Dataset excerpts
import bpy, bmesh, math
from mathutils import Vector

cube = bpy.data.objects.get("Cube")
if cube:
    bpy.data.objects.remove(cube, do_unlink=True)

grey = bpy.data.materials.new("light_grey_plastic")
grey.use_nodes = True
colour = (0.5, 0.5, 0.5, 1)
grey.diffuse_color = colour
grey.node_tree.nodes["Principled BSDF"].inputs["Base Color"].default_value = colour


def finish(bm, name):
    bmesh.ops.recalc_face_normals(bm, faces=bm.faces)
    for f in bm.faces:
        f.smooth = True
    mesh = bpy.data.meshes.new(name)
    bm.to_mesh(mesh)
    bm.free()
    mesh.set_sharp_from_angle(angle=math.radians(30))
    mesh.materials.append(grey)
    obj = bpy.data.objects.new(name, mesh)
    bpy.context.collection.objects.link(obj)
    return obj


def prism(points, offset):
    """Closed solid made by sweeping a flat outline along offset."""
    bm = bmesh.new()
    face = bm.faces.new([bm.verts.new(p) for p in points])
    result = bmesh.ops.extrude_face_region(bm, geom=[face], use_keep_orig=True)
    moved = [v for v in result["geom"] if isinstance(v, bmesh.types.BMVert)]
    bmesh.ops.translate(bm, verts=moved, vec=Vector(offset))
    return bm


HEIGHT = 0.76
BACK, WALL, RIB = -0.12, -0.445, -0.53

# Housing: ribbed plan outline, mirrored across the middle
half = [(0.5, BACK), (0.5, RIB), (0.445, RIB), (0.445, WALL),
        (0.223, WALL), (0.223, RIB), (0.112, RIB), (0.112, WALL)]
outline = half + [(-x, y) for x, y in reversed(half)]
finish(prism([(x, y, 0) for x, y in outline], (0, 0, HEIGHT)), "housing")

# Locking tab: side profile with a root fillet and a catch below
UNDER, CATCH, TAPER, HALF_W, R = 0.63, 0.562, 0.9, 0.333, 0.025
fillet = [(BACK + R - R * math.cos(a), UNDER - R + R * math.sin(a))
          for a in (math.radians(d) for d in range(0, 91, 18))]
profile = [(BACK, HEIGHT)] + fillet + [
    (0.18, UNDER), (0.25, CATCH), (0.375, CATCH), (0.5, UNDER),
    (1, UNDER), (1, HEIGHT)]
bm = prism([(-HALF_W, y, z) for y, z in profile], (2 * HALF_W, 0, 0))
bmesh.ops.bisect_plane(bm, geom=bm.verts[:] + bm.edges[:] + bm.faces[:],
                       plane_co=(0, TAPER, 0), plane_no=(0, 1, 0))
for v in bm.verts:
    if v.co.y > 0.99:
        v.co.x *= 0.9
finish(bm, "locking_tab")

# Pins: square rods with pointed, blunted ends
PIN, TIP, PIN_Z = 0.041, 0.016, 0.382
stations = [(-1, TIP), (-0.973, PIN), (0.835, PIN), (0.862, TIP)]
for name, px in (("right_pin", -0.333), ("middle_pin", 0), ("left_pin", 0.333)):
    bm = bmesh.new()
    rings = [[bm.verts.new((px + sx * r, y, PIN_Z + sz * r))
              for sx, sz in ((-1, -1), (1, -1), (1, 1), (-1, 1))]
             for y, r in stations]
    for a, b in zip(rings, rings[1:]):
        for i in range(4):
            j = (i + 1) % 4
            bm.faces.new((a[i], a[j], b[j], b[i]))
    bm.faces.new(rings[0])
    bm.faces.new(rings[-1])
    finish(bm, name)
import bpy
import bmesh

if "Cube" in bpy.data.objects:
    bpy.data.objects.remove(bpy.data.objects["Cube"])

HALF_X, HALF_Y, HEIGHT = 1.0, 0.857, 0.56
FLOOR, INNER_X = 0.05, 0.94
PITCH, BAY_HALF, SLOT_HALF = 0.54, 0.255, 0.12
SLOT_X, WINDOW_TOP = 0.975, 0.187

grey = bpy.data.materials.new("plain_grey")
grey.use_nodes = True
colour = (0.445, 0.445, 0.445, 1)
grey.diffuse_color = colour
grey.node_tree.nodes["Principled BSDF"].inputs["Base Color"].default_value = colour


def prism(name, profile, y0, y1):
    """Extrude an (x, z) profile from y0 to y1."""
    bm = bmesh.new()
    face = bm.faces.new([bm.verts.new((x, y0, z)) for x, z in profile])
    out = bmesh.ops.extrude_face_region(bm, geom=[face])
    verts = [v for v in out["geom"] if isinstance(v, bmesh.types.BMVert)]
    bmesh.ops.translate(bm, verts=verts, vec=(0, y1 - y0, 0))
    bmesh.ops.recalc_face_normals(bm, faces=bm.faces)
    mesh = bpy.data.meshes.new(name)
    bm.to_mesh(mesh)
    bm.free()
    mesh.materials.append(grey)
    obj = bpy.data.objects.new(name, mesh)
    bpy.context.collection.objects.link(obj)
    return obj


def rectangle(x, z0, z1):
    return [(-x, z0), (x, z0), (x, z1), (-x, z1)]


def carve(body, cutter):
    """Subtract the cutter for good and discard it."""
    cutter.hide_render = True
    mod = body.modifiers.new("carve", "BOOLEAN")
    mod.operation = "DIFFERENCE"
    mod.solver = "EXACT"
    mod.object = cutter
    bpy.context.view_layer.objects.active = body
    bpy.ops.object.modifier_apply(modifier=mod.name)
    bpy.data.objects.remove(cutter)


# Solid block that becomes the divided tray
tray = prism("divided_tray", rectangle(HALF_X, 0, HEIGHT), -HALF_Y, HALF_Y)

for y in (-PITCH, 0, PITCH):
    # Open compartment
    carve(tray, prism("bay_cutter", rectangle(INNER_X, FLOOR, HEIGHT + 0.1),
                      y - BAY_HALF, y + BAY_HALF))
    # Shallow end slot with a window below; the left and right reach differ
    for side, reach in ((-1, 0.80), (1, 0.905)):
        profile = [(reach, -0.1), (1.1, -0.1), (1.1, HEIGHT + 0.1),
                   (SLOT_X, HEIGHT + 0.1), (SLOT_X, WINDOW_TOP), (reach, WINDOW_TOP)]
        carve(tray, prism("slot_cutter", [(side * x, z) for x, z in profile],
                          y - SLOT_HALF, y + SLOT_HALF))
...
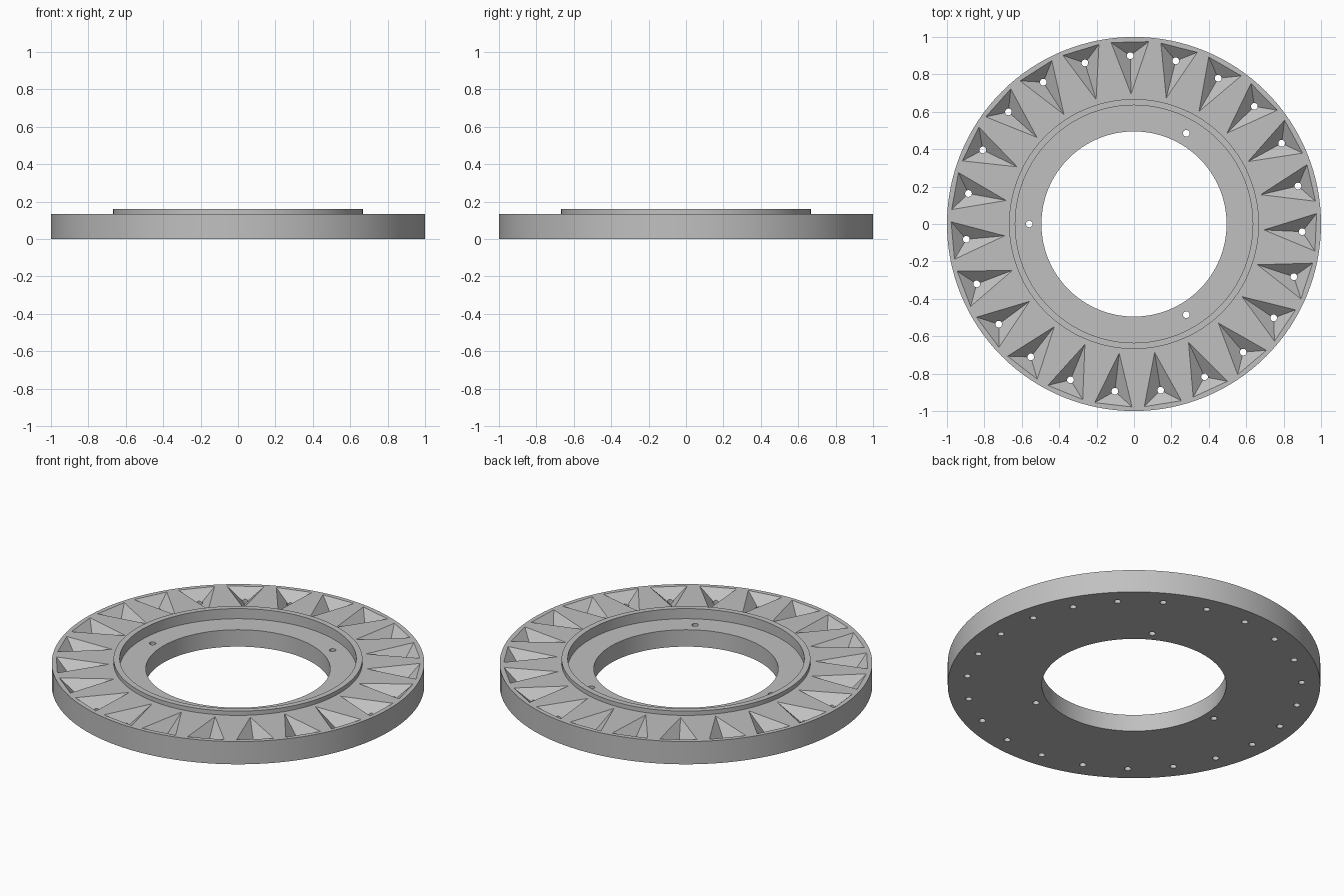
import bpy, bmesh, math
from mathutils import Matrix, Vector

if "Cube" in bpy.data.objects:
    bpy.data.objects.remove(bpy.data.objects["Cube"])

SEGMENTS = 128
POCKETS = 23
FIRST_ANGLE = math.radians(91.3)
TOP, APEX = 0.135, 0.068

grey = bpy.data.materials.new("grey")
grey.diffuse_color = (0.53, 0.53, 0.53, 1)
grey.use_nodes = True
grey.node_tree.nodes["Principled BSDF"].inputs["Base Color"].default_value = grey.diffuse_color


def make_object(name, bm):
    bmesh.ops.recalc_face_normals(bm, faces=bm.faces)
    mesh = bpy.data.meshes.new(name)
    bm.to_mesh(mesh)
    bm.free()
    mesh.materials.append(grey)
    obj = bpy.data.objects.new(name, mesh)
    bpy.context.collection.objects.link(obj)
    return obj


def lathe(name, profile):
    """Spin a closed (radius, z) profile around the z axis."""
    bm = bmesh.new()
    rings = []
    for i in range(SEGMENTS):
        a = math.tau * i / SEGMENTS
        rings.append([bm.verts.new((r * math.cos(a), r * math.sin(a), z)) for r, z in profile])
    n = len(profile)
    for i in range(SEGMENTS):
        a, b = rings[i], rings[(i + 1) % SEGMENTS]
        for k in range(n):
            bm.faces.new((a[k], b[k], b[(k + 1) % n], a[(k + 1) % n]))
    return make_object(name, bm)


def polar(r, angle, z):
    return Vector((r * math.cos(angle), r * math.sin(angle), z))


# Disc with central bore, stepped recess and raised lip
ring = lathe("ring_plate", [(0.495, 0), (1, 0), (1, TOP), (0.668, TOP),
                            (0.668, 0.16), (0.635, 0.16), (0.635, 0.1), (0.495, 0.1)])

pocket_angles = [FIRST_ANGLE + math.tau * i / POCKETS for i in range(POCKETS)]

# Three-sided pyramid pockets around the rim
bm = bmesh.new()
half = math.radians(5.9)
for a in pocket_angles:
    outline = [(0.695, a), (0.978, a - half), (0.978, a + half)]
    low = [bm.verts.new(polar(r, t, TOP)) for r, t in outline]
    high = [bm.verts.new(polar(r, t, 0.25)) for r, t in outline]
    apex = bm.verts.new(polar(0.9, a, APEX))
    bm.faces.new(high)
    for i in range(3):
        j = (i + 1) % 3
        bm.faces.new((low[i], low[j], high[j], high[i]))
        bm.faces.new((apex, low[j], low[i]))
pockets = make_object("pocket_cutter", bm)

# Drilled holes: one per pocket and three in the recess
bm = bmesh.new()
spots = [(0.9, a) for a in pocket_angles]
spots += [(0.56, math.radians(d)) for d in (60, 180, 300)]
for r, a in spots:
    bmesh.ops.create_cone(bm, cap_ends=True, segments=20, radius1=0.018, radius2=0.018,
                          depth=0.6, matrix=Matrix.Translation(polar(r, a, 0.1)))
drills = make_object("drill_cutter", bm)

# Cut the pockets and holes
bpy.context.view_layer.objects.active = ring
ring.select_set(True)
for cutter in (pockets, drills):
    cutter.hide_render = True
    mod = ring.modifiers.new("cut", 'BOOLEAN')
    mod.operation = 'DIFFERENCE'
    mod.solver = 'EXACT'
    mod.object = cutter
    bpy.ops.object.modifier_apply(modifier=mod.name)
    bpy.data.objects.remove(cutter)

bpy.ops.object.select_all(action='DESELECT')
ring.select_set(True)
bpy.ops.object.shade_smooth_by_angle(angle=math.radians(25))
--
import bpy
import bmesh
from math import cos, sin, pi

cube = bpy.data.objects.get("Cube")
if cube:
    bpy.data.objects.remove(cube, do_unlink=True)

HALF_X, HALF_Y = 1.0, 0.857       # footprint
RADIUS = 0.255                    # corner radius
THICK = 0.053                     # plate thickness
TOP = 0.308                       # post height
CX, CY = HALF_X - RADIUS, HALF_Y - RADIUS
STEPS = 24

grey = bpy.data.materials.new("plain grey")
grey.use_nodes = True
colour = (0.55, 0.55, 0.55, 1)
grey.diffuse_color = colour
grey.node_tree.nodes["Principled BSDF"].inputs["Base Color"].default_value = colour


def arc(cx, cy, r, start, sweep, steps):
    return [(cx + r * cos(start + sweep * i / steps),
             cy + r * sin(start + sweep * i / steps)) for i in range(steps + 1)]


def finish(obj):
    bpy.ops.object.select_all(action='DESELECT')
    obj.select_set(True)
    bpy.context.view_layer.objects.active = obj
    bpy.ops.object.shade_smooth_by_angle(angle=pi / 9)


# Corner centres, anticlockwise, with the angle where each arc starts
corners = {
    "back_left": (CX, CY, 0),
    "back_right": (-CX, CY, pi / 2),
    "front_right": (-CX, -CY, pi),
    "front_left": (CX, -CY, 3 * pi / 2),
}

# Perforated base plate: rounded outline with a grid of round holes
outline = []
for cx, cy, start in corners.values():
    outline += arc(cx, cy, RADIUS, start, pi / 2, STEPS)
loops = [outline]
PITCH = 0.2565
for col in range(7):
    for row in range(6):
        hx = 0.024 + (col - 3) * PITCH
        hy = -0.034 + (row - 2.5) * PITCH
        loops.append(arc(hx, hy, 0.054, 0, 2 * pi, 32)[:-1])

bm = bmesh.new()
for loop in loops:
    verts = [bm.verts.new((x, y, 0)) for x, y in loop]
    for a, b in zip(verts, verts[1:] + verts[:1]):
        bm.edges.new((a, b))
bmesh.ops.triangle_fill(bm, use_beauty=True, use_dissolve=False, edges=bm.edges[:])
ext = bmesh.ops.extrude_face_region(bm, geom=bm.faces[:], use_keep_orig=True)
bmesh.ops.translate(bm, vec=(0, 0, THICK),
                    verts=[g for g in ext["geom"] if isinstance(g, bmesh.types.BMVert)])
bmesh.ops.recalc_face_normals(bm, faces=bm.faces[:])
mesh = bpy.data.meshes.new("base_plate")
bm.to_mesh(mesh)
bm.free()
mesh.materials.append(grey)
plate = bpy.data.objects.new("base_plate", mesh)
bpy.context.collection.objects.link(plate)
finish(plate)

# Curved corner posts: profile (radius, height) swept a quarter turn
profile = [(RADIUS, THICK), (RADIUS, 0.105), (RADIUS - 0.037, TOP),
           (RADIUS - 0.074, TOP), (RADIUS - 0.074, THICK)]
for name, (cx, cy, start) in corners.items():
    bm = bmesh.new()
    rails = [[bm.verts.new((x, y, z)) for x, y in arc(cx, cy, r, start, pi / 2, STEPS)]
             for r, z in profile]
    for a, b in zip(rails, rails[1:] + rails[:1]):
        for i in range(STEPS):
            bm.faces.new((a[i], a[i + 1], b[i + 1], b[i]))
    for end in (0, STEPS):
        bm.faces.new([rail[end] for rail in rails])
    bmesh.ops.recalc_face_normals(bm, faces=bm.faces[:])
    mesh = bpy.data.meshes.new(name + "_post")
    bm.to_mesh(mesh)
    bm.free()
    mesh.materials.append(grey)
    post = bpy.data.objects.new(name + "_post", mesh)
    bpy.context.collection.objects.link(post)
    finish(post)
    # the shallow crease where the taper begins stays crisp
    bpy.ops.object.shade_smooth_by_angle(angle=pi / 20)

Requirement »
If a line in the entries above contains "range", report it.

Output below »
          for a in (math.radians(d) for d in range(0, 91, 18))]
        for i in range(4):
    for i in range(SEGMENTS):
    for i in range(SEGMENTS):
        for k in range(n):
pocket_angles = [FIRST_ANGLE + math.tau * i / POCKETS for i in range(POCKETS)]
    for i in range(3):
             cy + r * sin(start + sweep * i / steps)) for i in range(steps + 1)]
for col in range(7):
    for row in range(6):
        for i in range(STEPS):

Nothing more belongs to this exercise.